The great Mac McLernon has also demanded that I show forth my seven greatest loves, after agreeing with her on no. 6 (caffeine, in the form of what I call Dr. Tannin: tea). So here they are in full:
1) The Catholic church, the mystical body of Christ (same as Mac).
2) Our Blessed Lady, on whose Feast of the Expectation I was born in the town of Evesham, an old shrine of Our Lady.
3) The sacred liturgy with it's wonderful sacred music.
4) The Birmingham Oratory, my beloved parish church, whose great choir I sing in.
5) Downside Abbey, my old Alma Mater.
6) Tea, as explained before.
7) Alcohol, in copious amounts. If all else fails, then just drink....
Monday, 17 August 2009
Sunday, 16 August 2009
My fellow blogger Jackie Parkes has taken this short clip from just beneath the East choir gallery where we sing vespers, and this is in the middle of the long psalms and proper antiphons. We are in fact one of the very few places in the world where we have vespers with polyphonic hymn and magnificat settings. I have written some myself for our choir which can be downloaded here at the Choral Public Domain Library. What a pity she didn't take this clip during the Hymn 'Ave Maris Stella', the Magnificat, and during benediction: we had the most glorious music then:

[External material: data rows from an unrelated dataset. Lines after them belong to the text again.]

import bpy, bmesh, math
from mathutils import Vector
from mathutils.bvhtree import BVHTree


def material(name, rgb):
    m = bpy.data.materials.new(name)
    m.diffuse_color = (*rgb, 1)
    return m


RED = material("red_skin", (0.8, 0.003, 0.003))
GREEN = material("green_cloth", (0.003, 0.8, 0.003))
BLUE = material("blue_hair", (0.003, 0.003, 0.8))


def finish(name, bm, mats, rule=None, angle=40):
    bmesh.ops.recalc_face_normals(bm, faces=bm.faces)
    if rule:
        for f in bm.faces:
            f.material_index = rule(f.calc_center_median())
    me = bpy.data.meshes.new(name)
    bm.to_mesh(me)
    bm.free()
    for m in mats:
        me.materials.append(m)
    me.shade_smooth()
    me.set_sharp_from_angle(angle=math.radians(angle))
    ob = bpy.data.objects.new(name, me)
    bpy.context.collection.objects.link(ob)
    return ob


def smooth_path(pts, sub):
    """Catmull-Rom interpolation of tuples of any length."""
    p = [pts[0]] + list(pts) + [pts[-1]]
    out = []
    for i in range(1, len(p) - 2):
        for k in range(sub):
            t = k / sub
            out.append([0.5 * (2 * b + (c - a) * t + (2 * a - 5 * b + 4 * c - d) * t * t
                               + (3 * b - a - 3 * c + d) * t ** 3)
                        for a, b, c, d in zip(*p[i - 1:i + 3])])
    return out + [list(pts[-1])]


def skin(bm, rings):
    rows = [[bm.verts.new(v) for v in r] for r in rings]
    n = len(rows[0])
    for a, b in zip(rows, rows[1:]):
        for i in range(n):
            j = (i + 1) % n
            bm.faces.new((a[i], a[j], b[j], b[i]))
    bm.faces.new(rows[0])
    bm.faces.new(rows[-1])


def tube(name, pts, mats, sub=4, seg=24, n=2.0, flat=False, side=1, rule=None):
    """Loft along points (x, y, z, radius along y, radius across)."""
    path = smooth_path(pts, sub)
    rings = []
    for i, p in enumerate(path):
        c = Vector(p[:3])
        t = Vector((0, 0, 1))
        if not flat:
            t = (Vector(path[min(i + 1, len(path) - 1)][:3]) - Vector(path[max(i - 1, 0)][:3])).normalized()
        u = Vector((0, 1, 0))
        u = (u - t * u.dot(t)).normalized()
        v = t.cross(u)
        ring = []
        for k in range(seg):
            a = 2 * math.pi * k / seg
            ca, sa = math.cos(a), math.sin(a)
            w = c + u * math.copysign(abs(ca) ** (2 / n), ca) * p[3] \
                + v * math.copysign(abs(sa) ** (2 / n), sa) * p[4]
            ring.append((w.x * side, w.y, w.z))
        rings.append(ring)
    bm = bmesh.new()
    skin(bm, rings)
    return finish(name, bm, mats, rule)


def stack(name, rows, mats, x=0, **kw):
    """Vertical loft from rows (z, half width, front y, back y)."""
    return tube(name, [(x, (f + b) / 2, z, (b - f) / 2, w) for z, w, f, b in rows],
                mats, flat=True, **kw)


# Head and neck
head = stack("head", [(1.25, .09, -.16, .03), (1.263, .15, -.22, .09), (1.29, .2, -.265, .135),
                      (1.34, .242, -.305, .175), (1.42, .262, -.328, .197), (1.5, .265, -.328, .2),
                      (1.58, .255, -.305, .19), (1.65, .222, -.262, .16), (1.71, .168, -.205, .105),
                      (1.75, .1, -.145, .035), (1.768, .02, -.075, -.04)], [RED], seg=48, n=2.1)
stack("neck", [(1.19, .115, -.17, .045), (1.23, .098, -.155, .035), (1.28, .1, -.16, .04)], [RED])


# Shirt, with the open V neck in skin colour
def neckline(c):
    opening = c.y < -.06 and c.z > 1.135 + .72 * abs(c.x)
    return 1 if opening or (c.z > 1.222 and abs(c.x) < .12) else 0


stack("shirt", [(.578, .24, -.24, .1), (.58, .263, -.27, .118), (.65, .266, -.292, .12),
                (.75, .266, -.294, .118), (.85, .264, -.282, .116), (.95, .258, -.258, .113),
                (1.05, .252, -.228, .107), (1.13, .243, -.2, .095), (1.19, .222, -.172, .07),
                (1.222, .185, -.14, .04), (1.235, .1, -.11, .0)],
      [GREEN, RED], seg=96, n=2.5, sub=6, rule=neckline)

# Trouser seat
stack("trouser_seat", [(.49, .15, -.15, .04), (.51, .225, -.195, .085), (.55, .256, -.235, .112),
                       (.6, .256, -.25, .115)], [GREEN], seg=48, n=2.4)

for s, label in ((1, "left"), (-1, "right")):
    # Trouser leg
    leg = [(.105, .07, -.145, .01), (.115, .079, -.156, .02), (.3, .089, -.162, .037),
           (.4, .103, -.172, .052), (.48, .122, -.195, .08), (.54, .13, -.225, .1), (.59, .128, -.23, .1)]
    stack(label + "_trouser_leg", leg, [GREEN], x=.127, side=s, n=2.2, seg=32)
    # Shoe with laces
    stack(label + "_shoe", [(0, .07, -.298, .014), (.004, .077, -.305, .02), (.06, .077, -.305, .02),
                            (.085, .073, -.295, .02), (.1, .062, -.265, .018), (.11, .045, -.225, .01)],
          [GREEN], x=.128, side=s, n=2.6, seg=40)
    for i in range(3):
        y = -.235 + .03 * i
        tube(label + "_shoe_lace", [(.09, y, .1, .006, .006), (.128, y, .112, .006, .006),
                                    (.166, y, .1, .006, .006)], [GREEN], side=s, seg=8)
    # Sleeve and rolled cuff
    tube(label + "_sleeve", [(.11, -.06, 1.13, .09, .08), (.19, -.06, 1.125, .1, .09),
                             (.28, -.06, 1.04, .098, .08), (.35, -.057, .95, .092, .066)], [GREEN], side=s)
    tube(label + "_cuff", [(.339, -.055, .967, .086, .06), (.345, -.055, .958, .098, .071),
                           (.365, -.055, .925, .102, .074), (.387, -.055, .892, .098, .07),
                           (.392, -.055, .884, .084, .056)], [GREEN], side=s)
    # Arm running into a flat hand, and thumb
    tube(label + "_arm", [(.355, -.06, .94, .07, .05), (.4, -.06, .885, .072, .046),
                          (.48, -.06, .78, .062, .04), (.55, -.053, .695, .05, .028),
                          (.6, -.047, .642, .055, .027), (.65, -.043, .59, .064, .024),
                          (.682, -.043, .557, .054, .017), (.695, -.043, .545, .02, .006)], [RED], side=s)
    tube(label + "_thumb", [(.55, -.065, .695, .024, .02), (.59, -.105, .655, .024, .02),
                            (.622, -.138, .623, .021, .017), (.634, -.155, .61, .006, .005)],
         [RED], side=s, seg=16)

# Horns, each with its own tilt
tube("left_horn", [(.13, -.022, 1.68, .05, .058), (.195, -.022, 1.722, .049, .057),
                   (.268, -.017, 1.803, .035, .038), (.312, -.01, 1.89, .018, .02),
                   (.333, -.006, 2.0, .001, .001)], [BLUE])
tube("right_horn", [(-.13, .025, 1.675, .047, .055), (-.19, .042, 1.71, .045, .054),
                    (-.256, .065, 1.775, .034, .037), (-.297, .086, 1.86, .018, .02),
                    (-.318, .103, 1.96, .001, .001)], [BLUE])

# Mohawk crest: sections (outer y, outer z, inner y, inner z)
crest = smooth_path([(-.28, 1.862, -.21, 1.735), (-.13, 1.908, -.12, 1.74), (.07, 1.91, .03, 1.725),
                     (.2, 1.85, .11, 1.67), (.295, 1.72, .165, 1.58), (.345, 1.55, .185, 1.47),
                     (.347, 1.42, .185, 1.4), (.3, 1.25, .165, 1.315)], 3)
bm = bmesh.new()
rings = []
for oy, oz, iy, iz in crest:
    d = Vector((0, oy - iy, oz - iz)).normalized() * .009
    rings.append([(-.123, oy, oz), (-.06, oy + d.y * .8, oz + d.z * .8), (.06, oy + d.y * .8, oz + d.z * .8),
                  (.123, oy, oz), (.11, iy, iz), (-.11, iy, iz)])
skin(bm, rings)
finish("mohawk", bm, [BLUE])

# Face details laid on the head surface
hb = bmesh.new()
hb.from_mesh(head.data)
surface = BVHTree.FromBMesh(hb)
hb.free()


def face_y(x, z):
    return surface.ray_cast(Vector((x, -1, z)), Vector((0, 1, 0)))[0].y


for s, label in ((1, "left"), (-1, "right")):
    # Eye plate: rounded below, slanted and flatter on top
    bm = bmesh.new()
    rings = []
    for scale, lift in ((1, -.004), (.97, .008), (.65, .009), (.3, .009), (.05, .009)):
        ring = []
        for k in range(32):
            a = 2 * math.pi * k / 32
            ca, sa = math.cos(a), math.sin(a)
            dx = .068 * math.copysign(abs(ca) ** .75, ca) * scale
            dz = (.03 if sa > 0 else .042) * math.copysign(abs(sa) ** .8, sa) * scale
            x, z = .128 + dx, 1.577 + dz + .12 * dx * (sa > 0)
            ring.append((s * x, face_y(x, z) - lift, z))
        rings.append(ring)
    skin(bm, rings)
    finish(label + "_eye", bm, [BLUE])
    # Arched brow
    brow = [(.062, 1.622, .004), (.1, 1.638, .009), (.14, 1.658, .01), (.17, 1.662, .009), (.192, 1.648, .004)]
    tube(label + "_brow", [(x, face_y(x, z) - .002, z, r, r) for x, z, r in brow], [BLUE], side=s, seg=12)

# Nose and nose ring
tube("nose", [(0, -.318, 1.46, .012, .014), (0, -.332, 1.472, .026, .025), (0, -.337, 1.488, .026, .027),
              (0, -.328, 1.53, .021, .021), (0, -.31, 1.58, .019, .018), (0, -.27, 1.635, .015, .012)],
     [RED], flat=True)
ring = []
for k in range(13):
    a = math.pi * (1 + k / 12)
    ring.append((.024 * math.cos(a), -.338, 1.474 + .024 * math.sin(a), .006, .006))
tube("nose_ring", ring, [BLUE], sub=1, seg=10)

Office Hymn: Ave Maris Stella, Diego Ortiz
Magnificat: Tone 8, Orlando Lassus
Tantum Ergo: Max Reger no.4
Final anthem: Introduxit Me Rex by Palestrina
Organ voluntary: Improvisation by John Pryor FRCO on Salve Regina
Saturday, 15 August 2009
Friday, 14 August 2009
Thursday, 13 August 2009
This was suggested to me by a member of the Birmingham Oratory choir, who had just come back from a choir tour singing Mendelssohn's German settings as part of a church service, that a Latin version could be made up. This is carrying on a long established tradition and practice in the Birmingham Oratory of reworking Mendelssohn's German and English anthems into Latin for use at our High Mass. Hence we sing Cum Natus Esset adapted from Da Jesus geboren ward at Epiphany, Sicut Cervus from Like as the hart pants, and Justus ut Palma on St. Joseph from a chorus in Paulus.
Wednesday, 12 August 2009
Sunday, 9 August 2009
Hence you can see his grave almost intact. Just before we started, I took a few pictures of Rednal's surroundings. Here is shot of Jackie Parkes:
The entrance gate to the grounds:
The crowd gathering for the prayers:
And very poignantly, the grave of Gerard Tracey, the Birmingham Oratory librarian and archivist, whom I remember well and was for many years a key figure in the life of the Oratory. He was also a great cook and used to provide wonderful buffet dinners for the parish on major feasts such as St. Philip's day and the Epiphany. He died of a brain hemorrhage, and is very sadly missed. Next to him is the grave of Frances Wootton, the matron of the Oratory school under Cardinal Newman.